◆ **WHAT TO PRODUCE**: Each line in the listing below that includes "high" should be counted; give the total and nothing more.
· · · · ·
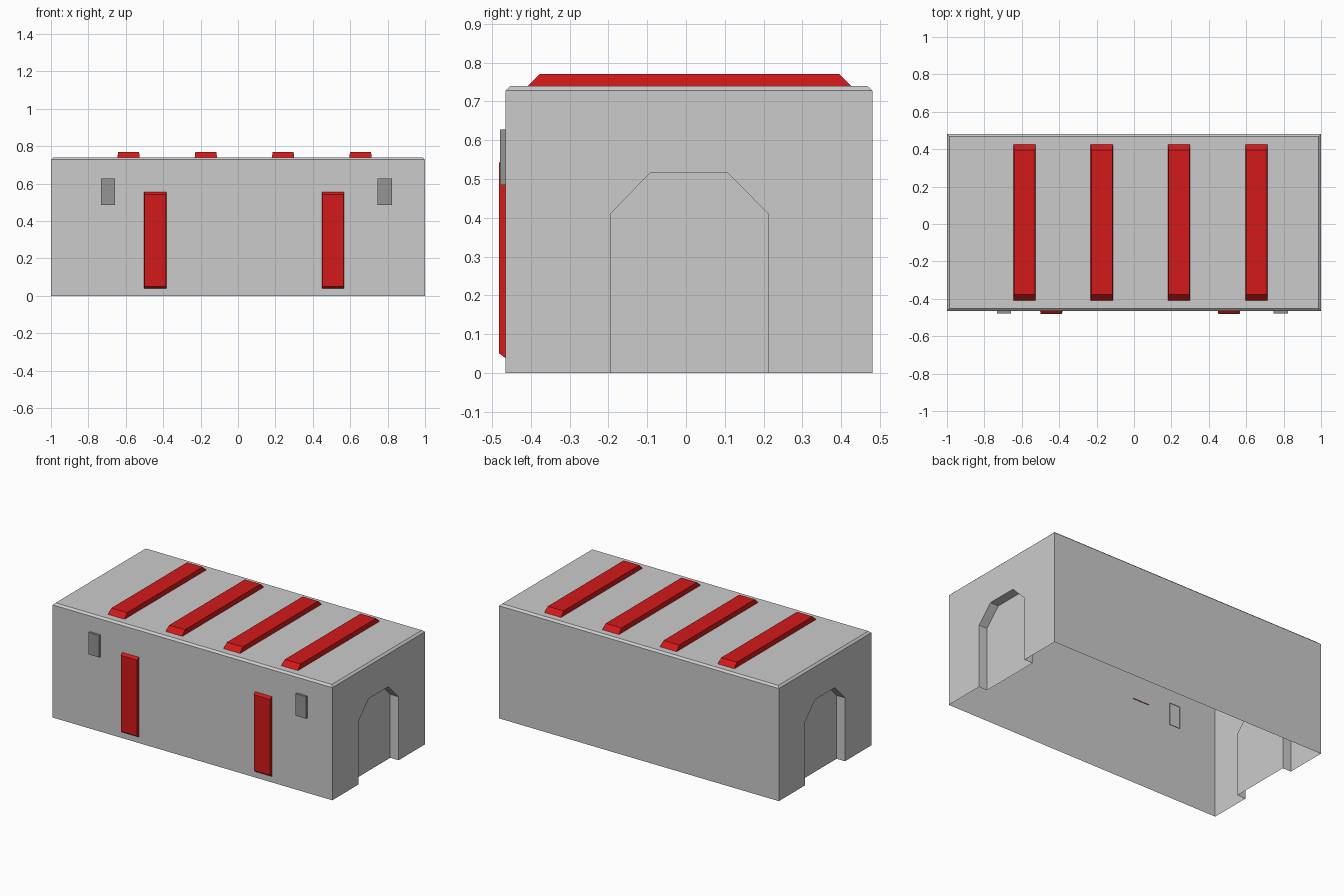
import bpy
import bmesh

if "Cube" in bpy.data.objects:
    bpy.data.objects.remove(bpy.data.objects["Cube"])


def material(name, color):
    mat = bpy.data.materials.new(name)
    mat.diffuse_color = (*color, 1)
    mat.use_nodes = True
    mat.node_tree.nodes["Principled BSDF"].inputs["Base Color"].default_value = mat.diffuse_color
    return mat


def finish(name, bm, mat=None):
    bmesh.ops.remove_doubles(bm, verts=bm.verts, dist=1e-5)
    bmesh.ops.recalc_face_normals(bm, faces=bm.faces)
    mesh = bpy.data.meshes.new(name)
    bm.to_mesh(mesh)
    bm.free()
    obj = bpy.data.objects.new(name, mesh)
    bpy.context.collection.objects.link(obj)
    if mat:
        mesh.materials.append(mat)


def face(bm, points):
    bm.faces.new([bm.verts.new(p) for p in points])


def skirt(bm, lower, upper):
    # Quads joining two closed rings
    for i in range(len(lower)):
        j = (i + 1) % len(lower)
        face(bm, [lower[i], lower[j], upper[j], upper[i]])


def rect(a0, a1, b0, b1):
    return [(a0, b0), (a1, b0), (a1, b1), (a0, b1)]


def open_block(name, base, base_level, top, top_level, place, mat):
    # Raised block without a back face; its rim sinks slightly into the shell
    bm = bmesh.new()
    low = [place(a, b, base_level) for a, b in base]
    high = [place(a, b, top_level) for a, b in top]
    skirt(bm, low, high)
    face(bm, high)
    finish(name, bm, mat)


def on_roof(a, b, level):
    return (a, b, level)


def on_front(a, b, level):
    return (a, -level, b)


red = material("red_paint", (0.65, 0.01, 0.01))
dark = material("dark_grey", (0.3, 0.3, 0.3))

# Hollow body shell, open underneath, with a recessed arch panel at each end
Y0, Y1, EAVE, ROOF, CHAMFER, RECESS = -0.465, 0.48, 0.728, 0.74, 0.013, 0.06
arch = [(0.212, 0), (0.212, 0.41), (0.108, 0.515),
        (-0.093, 0.515), (-0.195, 0.41), (-0.195, 0)]
bm = bmesh.new()
for s in (-1, 1):
    wall = [(Y0, 0), (Y0, EAVE), (Y1, EAVE), (Y1, 0)] + arch
    face(bm, [(s, y, z) for y, z in wall])
    inner = s * (1 - RECESS)
    for (ya, za), (yb, zb) in zip(arch, arch[1:]):
        face(bm, [(s, ya, za), (s, yb, zb), (inner, yb, zb), (inner, ya, za)])
    face(bm, [(inner, y, z) for y, z in arch])
for y in (Y0, Y1):
    face(bm, [(-1, y, 0), (1, y, 0), (1, y, EAVE), (-1, y, EAVE)])
eave = [(x, y, EAVE) for x, y in rect(-1, 1, Y0, Y1)]
roof = [(x, y, ROOF) for x, y in rect(-1 + CHAMFER, 1 - CHAMFER,
                                      Y0 + CHAMFER, Y1 - CHAMFER)]
skirt(bm, eave, roof)
face(bm, roof)
finish("body", bm)

# Roof ribs with sloped ends
for i, x in enumerate((-0.585, -0.172, 0.241, 0.655)):
    open_block(f"roof_rib_{i + 1}",
               rect(x - 0.06, x + 0.06, -0.412, 0.43), 0.736,
               rect(x - 0.056, x + 0.056, -0.378, 0.396), 0.77, on_roof, red)

# Vertical strips on the front wall
for side, x in (("left", -0.442), ("right", 0.508)):
    open_block(f"front_strip_{side}",
               rect(x - 0.06, x + 0.06, 0.036, 0.557), 0.462,
               rect(x - 0.057, x + 0.057, 0.051, 0.542), 0.482, on_front, red)

# Small plates on the front wall
for side, x in (("left", -0.695), ("right", 0.785)):
    plate = rect(x - 0.038, x + 0.038, 0.485, 0.627)
    open_block(f"front_plate_{side}", plate, 0.462, plate, 0.479, on_front, dark)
· · · · ·
◆ **TASK RESULT**: 3